ISTANBUL (Reuters) – The United Nations expects a deal to resume Ukrainian grain exports through the Black Sea to be fully operational in a few weeks and restore shipments to pre-war levels of 5 million tonnes a month, two senior U.N. officials said on Friday.
Ukraine, Russia, Turkey and the United Nations signed the deal in Istanbul in what Turkey has said will mark the first step toward easing an international food crisis exacerbated by Moscow’s invasion of its neighbour.
Russia and Ukraine are among the world’s top food exporters and Moscow’s Feb. 24 invasion has blockaded Ukrainian ports, stranding dozens of ships, leaving 20 million tonnes of grain stuck in silos and driving up world grain prices.
The U.N. officials said the parties agreed the general outline of the initiative such as the ports involved, the establishment of a monitoring centre in Istanbul, ways of inspecting the ships involved, and the limitations of the plan.
“We are looking at a very quick rate of implementation,” one of the officials said. “We start (Saturday) to establish the Joint Coordination Centre (JCC),” the person said, adding that minor issues remained to be worked out before the initiative could be put fully into effect.
“We are talking about a few weeks before we will see proper implementation of vessels going in and out,” the official said, although there could be an “initial movement of ships” to show that the mechanism will work.
Under the plan, Ukrainian officials will guide ships through safe channels across mined waters to three ports, including the major hub of Odesa, where they will be loaded with grain.
Ships will then exit Ukrainian territorial waters in the Black Sea, transit the Bosphorus strait to a Turkish port for inspection and later head to their destinations.
“We are aiming for a monthly export of about 5 million metric tonnes, which was the pre-war level from those three ports,” the official said.
The plan will be initially active for 120 days but will be renewable, the officials said, adding they “do not anticipate to stop it any time soon”.
“The fact that two parties at war – and still very much at war – have been able to negotiate an agreement of this kind…I think that’s unprecedented,” the official said.
‘DE FACTO CEASEFIRE’ ROUTES
Asked how the implementation of the plan would be monitored, the official said representatives from all parties would work in the JCC to oversee operations, vessel inspections, and possible incidents.
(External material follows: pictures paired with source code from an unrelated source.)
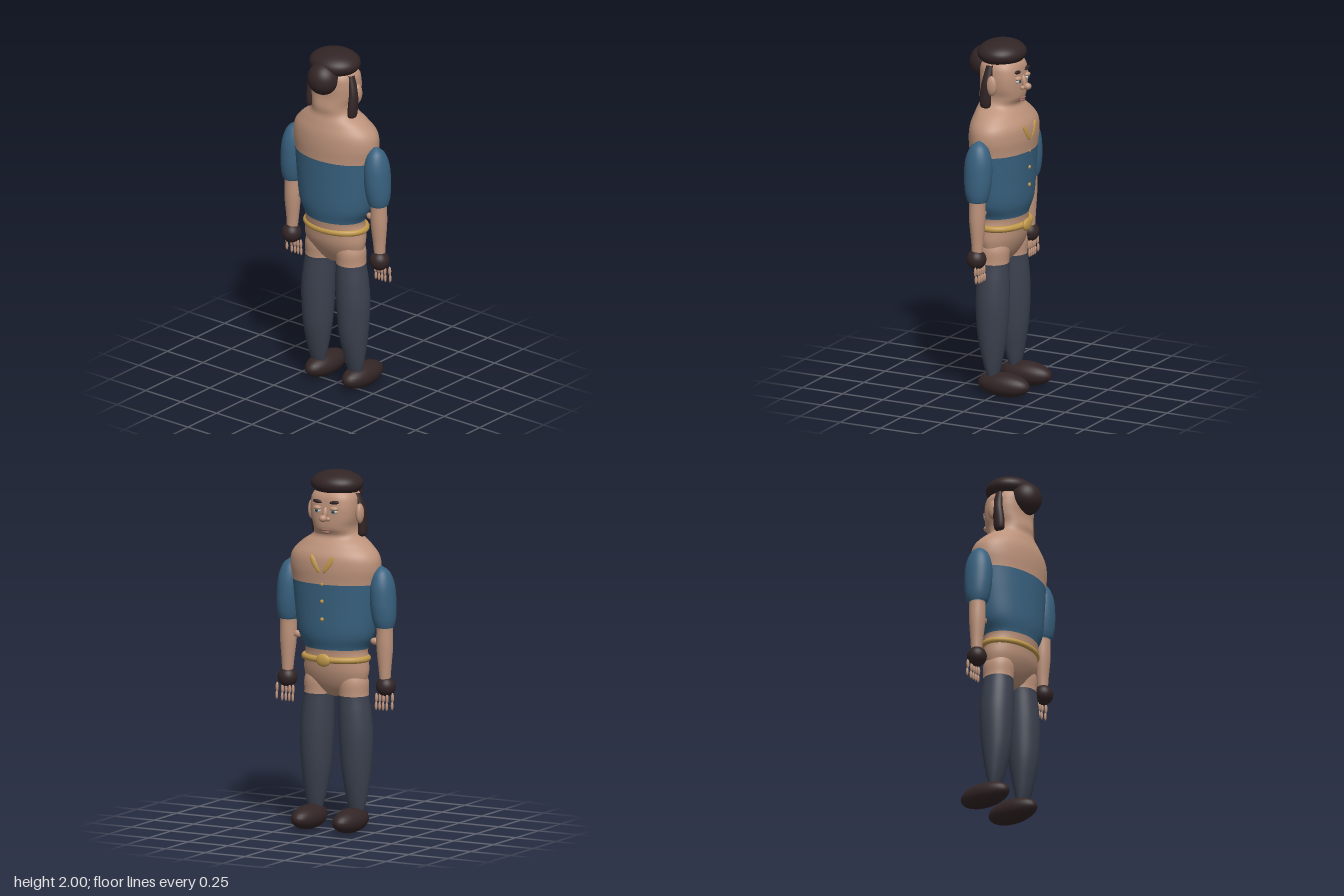
import * as THREE from 'three';

const mat = (name, color) => {
  const m = new THREE.MeshStandardMaterial({ color });
  m.name = name;
  return m;
};
const skin = mat('skin', 0xbd937b);
const shirt = mat('shirt blue', 0x38617f);
const trousers = mat('trouser grey', 0x3b414f);
const dark = mat('dark brown', 0x332526);
const gold = mat('gold', 0xc0984a);
const eyeWhite = mat('eye white', 0xd9d4cc);
const iris = mat('iris', 0x2f5d6b);
const lip = mat('lip', 0x96695c);

// Smooth body through oval rings [y, cx, cz, rx, rz, squareness], bottom to top.
// mats[i] colours the segment above ring i.
function loft(name, rings, mats, sides = 48, steps = 6) {
  const n = rings.length, pos = [], idx = [], rows = (n - 1) * steps + 1;
  const ring = (i) => rings[Math.min(Math.max(i, 0), n - 1)];
  const spline = (a, b, c, d, t) =>
    b + 0.5 * t * (c - a + t * (2 * a - 5 * b + 4 * c - d + t * (3 * (b - c) + d - a)));
  const bend = (v, p) => Math.sign(v) * Math.abs(v) ** (2 / p);
  for (let r = 0; r < rows; r++) {
    const s = Math.min(Math.floor(r / steps), n - 2), t = r / steps - s;
    const [y, cx, cz, rx, rz, p] = [0, 1, 2, 3, 4, 5].map((k) => {
      const v = (i) => ring(i)[k] ?? 2;
      return spline(v(s - 1), v(s), v(s + 1), v(s + 2), t);
    });
    for (let j = 0; j < sides; j++) {
      const a = (j / sides) * Math.PI * 2;
      pos.push(cx + Math.max(rx, 0.0005) * bend(Math.cos(a), p), y,
        cz + Math.max(rz, 0.0005) * bend(Math.sin(a), p));
    }
  }
  for (let r = 0; r < rows - 1; r++) {
    for (let j = 0; j < sides; j++) {
      const a = r * sides + j, b = r * sides + ((j + 1) % sides);
      idx.push(a, a + sides, b, b, a + sides, b + sides);
    }
  }
  const g = new THREE.BufferGeometry();
  g.setAttribute('position', new THREE.Float32BufferAttribute(pos, 3));
  g.setIndex(idx);
  g.computeVertexNormals();
  const list = [...new Set(mats)], size = sides * 6 * steps;
  mats.forEach((m, i) => g.addGroup(i * size, size, list.indexOf(m)));
  const mesh = new THREE.Mesh(g, list);
  mesh.name = name;
  return mesh;
}

// Ellipsoid with centre, radii and optional tilt
function blob(name, m, c, r, rot = [0, 0, 0], seg = 32) {
  const mesh = new THREE.Mesh(new THREE.SphereGeometry(1, seg, seg / 2), m);
  mesh.position.set(...c);
  mesh.scale.set(...r);
  mesh.rotation.set(...rot);
  mesh.name = name;
  return mesh;
}
const fill = (m, count) => new Array(count).fill(m);

function createBody() {
  const rings = [
    [0.738, 0, 0.018, 0.005, 0.005],
    [0.755, 0, 0.018, 0.07, 0.045],
    [0.81, 0, 0.018, 0.165, 0.085],
    [0.88, 0, 0.02, 0.193, 0.115],
    [0.95, 0, 0.02, 0.19, 0.126],
    [1.015, 0, 0.022, 0.184, 0.134],
    [1.1, 0, 0.018, 0.225, 0.153],
    [1.25, 0, 0.016, 0.246, 0.159],
    [1.385, 0, 0.014, 0.259, 0.163],
    [1.47, 0, 0.012, 0.272, 0.167],
    [1.54, 0, 0.013, 0.259, 0.16],
    [1.6, 0, 0.022, 0.203, 0.134],
    [1.645, 0, 0.029, 0.137, 0.113, 2.2],
    [1.69, 0, 0.02, 0.12, 0.123, 2.4],
    [1.75, 0, 0.013, 0.132, 0.119, 2.6],
    [1.82, 0, 0.014, 0.136, 0.118, 2.6],
    [1.88, 0, 0.018, 0.122, 0.108, 2.4],
    [1.94, 0, 0.022, 0.05, 0.05],
  ];
  return loft('torsoAndHead', rings, [...fill(skin, 5), ...fill(shirt, 3), ...fill(skin, 9)], 64);
}

function createLimbs(s) {
  const g = new THREE.Group();
  g.name = s > 0 ? 'leftLimbs' : 'rightLimbs';
  g.add(loft('leg', [
    [0.1, s * 0.13, 0.01, 0.04, 0.027],
    [0.19, s * 0.129, 0.014, 0.061, 0.052],
    [0.34, s * 0.126, 0.018, 0.083, 0.081],
    [0.52, s * 0.124, 0.018, 0.094, 0.093],
    [0.65, s * 0.117, 0.018, 0.091, 0.091],
    [0.755, s * 0.108, 0.018, 0.084, 0.084],
    [0.84, s * 0.103, 0.019, 0.086, 0.086],
    [0.93, s * 0.09, 0.02, 0.06, 0.06],
  ], [...fill(trousers, 5), ...fill(skin, 2)]));
  g.add(blob('shoe', dark, [s * 0.13, 0.068, -0.055], [0.075, 0.068, 0.157]));
  // Sleeve and forearm
  g.add(loft('arm', [
    [0.85, s * 0.308, 0.016, 0.03, 0.03],
    [0.92, s * 0.306, 0.016, 0.036, 0.034],
    [1.04, s * 0.304, 0.018, 0.047, 0.044],
    [1.147, s * 0.303, 0.018, 0.046, 0.046],
    [1.152, s * 0.302, 0.018, 0.053, 0.056],
    [1.2, s * 0.3, 0.018, 0.065, 0.07],
    [1.28, s * 0.295, 0.018, 0.071, 0.079],
    [1.38, s * 0.29, 0.018, 0.067, 0.075],
    [1.455, s * 0.285, 0.018, 0.045, 0.047],
    [1.49, s * 0.283, 0.018, 0.001, 0.001],
  ], [...fill(skin, 3), ...fill(shirt, 6)]));
  g.add(blob('elbowBump', skin, [s * 0.243, 1.065, 0.015], [0.026, 0.02, 0.018]));
  g.add(blob('glove', dark, [s * 0.31, 0.82, 0.02], [0.055, 0.056, 0.055]));
  // Knuckled fingers
  [0.263, 0.285, 0.307, 0.33, 0.364].forEach((x, i) => {
    const y = i === 4 ? 0.762 : 0.755;
    g.add(blob('fingerBase', skin, [s * x, y, -0.002], [0.009, 0.028, 0.009], [0, 0, 0], 12));
    g.add(blob('fingerTip', skin, [s * x, y - 0.044, -0.006], [0.008, 0.025, 0.008], [0, 0, 0], 12));
  });
  return g;
}

function createFaceSide(s) {
  const g = new THREE.Group();
  g.name = s > 0 ? 'leftFace' : 'rightFace';
  g.add(blob('ear', skin, [s * 0.15, 1.77, 0.012], [0.021, 0.056, 0.031]));
  g.add(blob('eyelid', skin, [s * 0.052, 1.803, -0.1], [0.025, 0.013, 0.02]));
  g.add(blob('eye', eyeWhite, [s * 0.052, 1.79, -0.1], [0.021, 0.016, 0.016]));
  g.add(blob('iris', iris, [s * 0.052, 1.79, -0.114], [0.01, 0.01, 0.005], [0, 0, 0], 16));
  g.add(blob('pupil', dark, [s * 0.052, 1.79, -0.118], [0.005, 0.005, 0.003], [0, 0, 0], 16));
  g.add(blob('eyebrow', dark, [s * 0.053, 1.838, -0.1], [0.03, 0.01, 0.011], [0, 0, s * 0.12]));
  g.add(blob('nostril', skin, [s * 0.02, 1.745, -0.113], [0.014, 0.012, 0.014], [0, 0, 0], 16));
  // Long lock of hair behind the ear
  g.add(loft('hairLock', [
    [1.635, s * 0.143, 0.052, 0.004, 0.006],
    [1.65, s * 0.144, 0.052, 0.022, 0.03],
    [1.71, s * 0.147, 0.05, 0.024, 0.033],
    [1.79, s * 0.145, 0.042, 0.022, 0.029],
    [1.88, s * 0.122, 0.035, 0.015, 0.02],
  ], fill(dark, 4), 24));
  // Collar leaf
  g.add(blob('collarLeaf', gold, [s * 0.04, 1.497, -0.148], [0.018, 0.058, 0.009], [0.16, s * 0.12, -s * 0.6]));
  return g;
}

function createBelt() {
  const g = new THREE.Group();
  g.name = 'belt';
  const pts = Array.from({ length: 32 }, (_, i) => {
    const a = (i / 32) * Math.PI * 2;
    return new THREE.Vector3(0.185 * Math.cos(a), 0.96, 0.013 + 0.128 * Math.sin(a));
  });
  const band = new THREE.Mesh(
    new THREE.TubeGeometry(new THREE.CatmullRomCurve3(pts, true), 96, 0.018, 14, true), gold);
  band.name = 'beltBand';
  g.add(band, blob('buckle', gold, [0, 0.96, -0.131], [0.044, 0.036, 0.017]));
  return g;
}

export function createModel() {
  const model = new THREE.Group();
  model.name = 'figure';
  model.add(createBody(), createBelt());
  for (const s of [1, -1]) model.add(createLimbs(s), createFaceSide(s));
  // Cap-like hair and bun
  model.add(blob('hairTop', dark, [0, 1.927, 0.025], [0.148, 0.073, 0.133], [0, 0, 0], 48));
  model.add(blob('hairBun', dark, [0, 1.86, 0.125], [0.09, 0.093, 0.09]));
  // Nose and mouth
  model.add(blob('noseBridge', skin, [0, 1.778, -0.108], [0.013, 0.035, 0.016], [0.2, 0, 0]));
  model.add(blob('noseTip', skin, [0, 1.75, -0.132], [0.022, 0.02, 0.023]));
  model.add(blob('upperLip', lip, [0, 1.683, -0.104], [0.03, 0.007, 0.012]));
  model.add(blob('lowerLip', lip, [0, 1.67, -0.102], [0.024, 0.008, 0.012]));
  // Shirt buttons
  for (const y of [1.385, 1.29, 1.19]) {
    model.add(blob('button', gold, [0, y, -0.145], [0.011, 0.011, 0.008], [0, 0, 0], 16));
  }
  return model;
}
Both Ukraine and Russia have agreed not to attack any vessels involved in the initiative, the officials said.
“This centre in Istanbul is going to be the heartbeat of the operation and is very similar to… ceasefire monitoring,” said the official. The deal will act as a “de facto ceasefire” along the safe sea routes identified by Ukraine, the official said, although the word “ceasefire” is not part of the accord.
The United Nations has been working for over two months with NATO member Turkey, which has a maritime border with Ukraine and Russia in the Black Sea, to broker what U.N. Secretary General Antonio Guterres called a package deal to both resume Kyiv’s exports and facilitate Russian grain and fertilizer shipments.
The second U.N. official said a separate pact signed on Friday would smooth Russian food and fertilizer exports and that the United Nations welcomed supportive clarifications from the United States and European Union on sanctions against Russia.
“The Secretary General commits our efforts to facilitate the exports from the Russian Federation…in food, fertilizers, and also raw materials to produce fertilizers,” the official said.
(Additional reporting by Jonathan Spicer; editing by Dominic Evans and Mark Heinrich)